(1) University of Minnesota Duluth, Duluth, MN
(2) University of Minnesota, Minneapolis, MN
(3) Duke University, Durham, NC
ABSTRACT: Sedimentation at the Foreset Toe as a Choke Point in Clinoform Dynamics
We present results from flume experiments that show how the foreset toe is a critical point—a “choke” point—for sediment transport in the coupled fluvio-deltaic system. Small changes in sedimentation at the foreset toe can control the entire upstream behavior of the system. During clinoform progradation, fluvial aggradation and shoreline behavior are controlled by the ability of the system to clear sediment from the foreset toe. We first examine how basement geometry controls sedimentation at the foreset toe, and ultimately, the behavior of the system upstream of the toe. If the basement slope exceeds the angle of repose of the sediment, failure occurs in the toe region and sediment is unable to accumulate there. As a result, shoreline regression and fluvial aggradation cease, the clinoform upstream of the toe becomes a bypass system, and all sediment is routed to the deep marine environment. A second set of experiments show how basement geometry in concert with turbidity currents can clear sediment from the foreset toe. Turbidity currents reduce the foreset angle by 20-30%. If the basement angle is greater than the reduced foreset angle, sediment is unable to accumulate at the toe, halting shoreline regression and fluvial aggradation and, despite the increase in sediment load to the fluvial system, generating autocyclic fluvial incision and shoreline transgression. Scale-up to field conditions shows that this phenomenon may occur with weak turbidity currents and basement slopes on the order of the continental slope.
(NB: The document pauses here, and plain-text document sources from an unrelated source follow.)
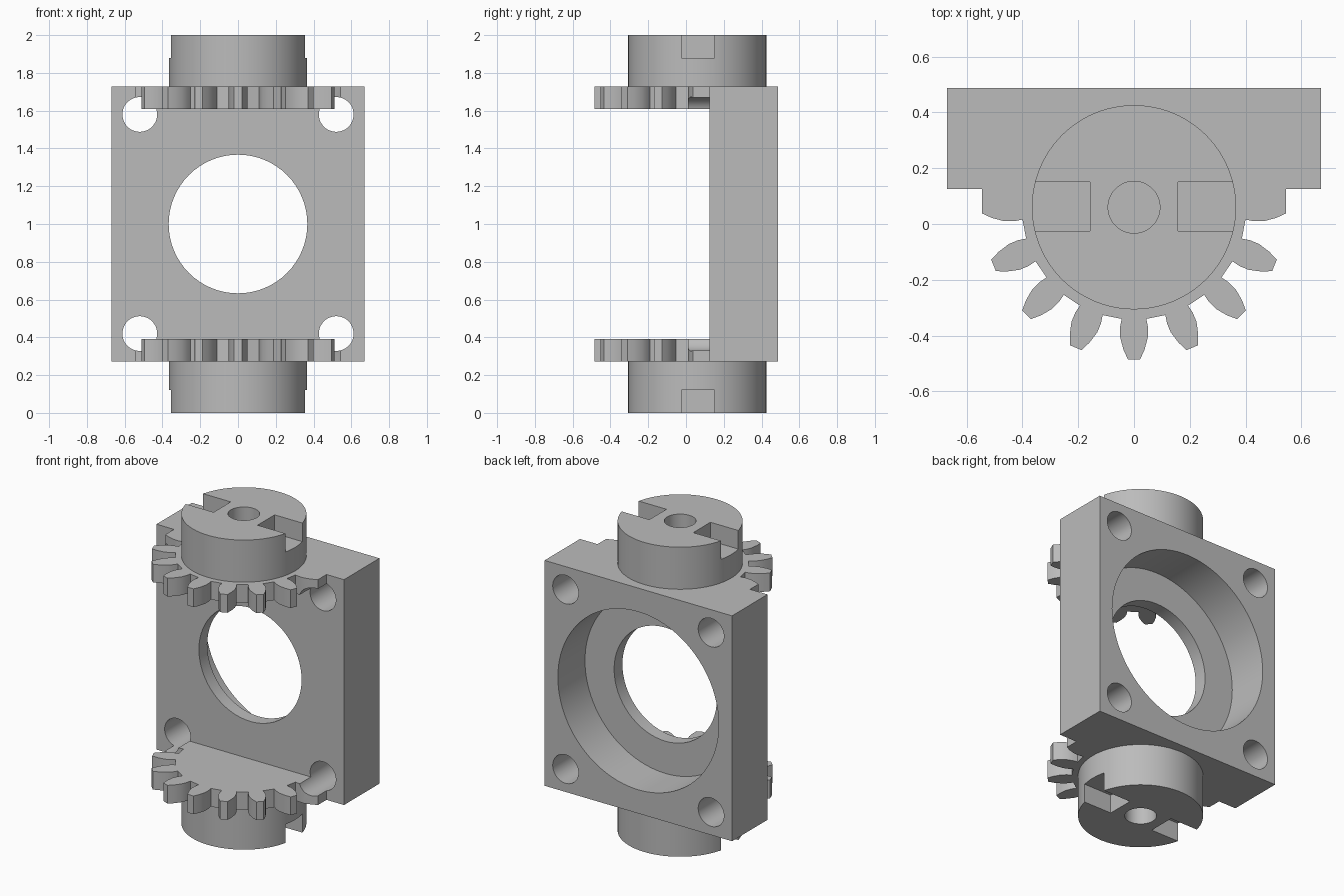
import bpy, bmesh, math
from mathutils import Matrix, Vector

cube = bpy.data.objects.get("Cube")
if cube:
    bpy.data.objects.remove(cube, do_unlink=True)

grey = bpy.data.materials.new("plain grey")
grey.use_nodes = True
COLOUR = (0.5, 0.5, 0.5, 1)
grey.diffuse_color = COLOUR
grey.node_tree.nodes["Principled BSDF"].inputs["Base Color"].default_value = COLOUR

AXIS_Y = 0.06            # shared axis of gears and bosses
MID = 1.0                # mirror height
PLATE_X, PLATE_FRONT, PLATE_BACK, PLATE_H = 0.67, 0.125, 0.487, 0.728
BOLT_X, BOLT_Z, BOLT_R = 0.52, 0.58, 0.092


def finish(name, bm):
    bmesh.ops.recalc_face_normals(bm, faces=bm.faces)
    mesh = bpy.data.meshes.new(name)
    bm.to_mesh(mesh)
    bm.free()
    mesh.materials.append(grey)
    obj = bpy.data.objects.new(name, mesh)
    bpy.context.collection.objects.link(obj)
    return obj


def box(name, low, high):
    low, high = Vector(low), Vector(high)
    bm = bmesh.new()
    bmesh.ops.create_cube(bm, size=1, matrix=Matrix.Translation((low + high) / 2)
                          @ Matrix.Diagonal((*(high - low), 1)))
    return finish(name, bm)


def cylinder(name, start, end, radius, sides=64):
    start, end = Vector(start), Vector(end)
    turn = (end - start).to_track_quat('Z', 'Y').to_matrix().to_4x4()
    bm = bmesh.new()
    bmesh.ops.create_cone(bm, cap_ends=True, segments=sides, radius1=radius, radius2=radius,
                          depth=(end - start).length,
                          matrix=Matrix.Translation((start + end) / 2) @ turn)
    return finish(name, bm)


def prism(name, outline, low, high):
    bm = bmesh.new()
    face = bm.faces.new([bm.verts.new((x, y, low)) for x, y in outline])
    top = bmesh.ops.extrude_face_region(bm, geom=[face])["geom"]
    bmesh.ops.translate(bm, vec=(0, 0, high - low),
                        verts=[v for v in top if isinstance(v, bmesh.types.BMVert)])
    return finish(name, bm)


def activate(obj):
    bpy.ops.object.select_all(action='DESELECT')
    obj.select_set(True)
    bpy.context.view_layer.objects.active = obj


def cut(obj, cutters):
    activate(obj)
    for cutter in cutters:
        mod = obj.modifiers.new("cut", 'BOOLEAN')
        mod.operation, mod.solver, mod.object = 'DIFFERENCE', 'EXACT', cutter
        bpy.ops.object.modifier_apply(modifier=mod.name)
        bpy.data.objects.remove(cutter, do_unlink=True)


def smooth(obj):
    activate(obj)
    bpy.ops.object.shade_smooth_by_angle(angle=math.radians(28))


def bolt_hole(sx, sz, front):
    z = MID + sz * BOLT_Z
    return cylinder("bolt_cutter", (sx * BOLT_X, front, z), (sx * BOLT_X, 0.6, z), BOLT_R, 48)


def gear_outline():
    # One tooth as (radius, half width) from root to tip
    flank = [(0.4, 0.044), (0.43, 0.05), (0.465, 0.05), (0.51, 0.038), (0.545, 0.022)]
    tooth = [(r, -w) for r, w in flank] + [(r, w) for r, w in reversed(flank)]
    points = []
    for k in range(-4, 5):
        a = math.radians(-90 + k * 22.5)
        part = tooth[5:] if k == -4 else tooth[:5] if k == 4 else tooth
        points += [(r * math.cos(a) - w * math.sin(a),
                    AXIS_Y + r * math.sin(a) + w * math.cos(a)) for r, w in part]
    return points + [(0.545, PLATE_FRONT), (-0.545, PLATE_FRONT)]


# Mounting plate with stepped bore and four bolt holes
plate = box("mounting_plate", (-PLATE_X, PLATE_FRONT, MID - PLATE_H),
            (PLATE_X, PLATE_BACK, MID + PLATE_H))
cutters = [cylinder("bore_cutter", (0, 0, MID), (0, 0.6, MID), 0.367),
           cylinder("recess_cutter", (0, 0.21, MID), (0, 0.6, MID), 0.575, 96)]
cutters += [bolt_hole(sx, sz, 0) for sx in (-1, 1) for sz in (-1, 1)]
cut(plate, cutters)
smooth(plate)

# Half gear and slotted boss at each end
for side, s in (("upper", 1), ("lower", -1)):
    heights = sorted((MID + s * 0.61, MID + s * PLATE_H))
    gear = prism(side + "_half_gear", gear_outline(), *heights)
    cut(gear, [bolt_hole(sx, s, 0.0) for sx in (-1, 1)])
    smooth(gear)

    end = MID + s
    boss = cylinder(side + "_boss", (0, AXIS_Y, MID + s * PLATE_H), (0, AXIS_Y, end), 0.366, 96)
    cutters = [cylinder("axle_cutter", (0, AXIS_Y, end - s * 0.25),
                        (0, AXIS_Y, end + s * 0.1), 0.093, 48)]
    low, high = sorted((end - s * 0.12, end + s * 0.1))
    for sx in (-1, 1):
        near, far = sorted((sx * 0.157, sx * 0.5))
        cutters.append(box("slot_cutter", (near, -0.025, low), (far, 0.15, high)))
    cut(boss, cutters)
    smooth(boss)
AAPG Search and Discovery Article #90026©2004 AAPG Annual Meeting, Dallas, Texas, April 18-21, 2004.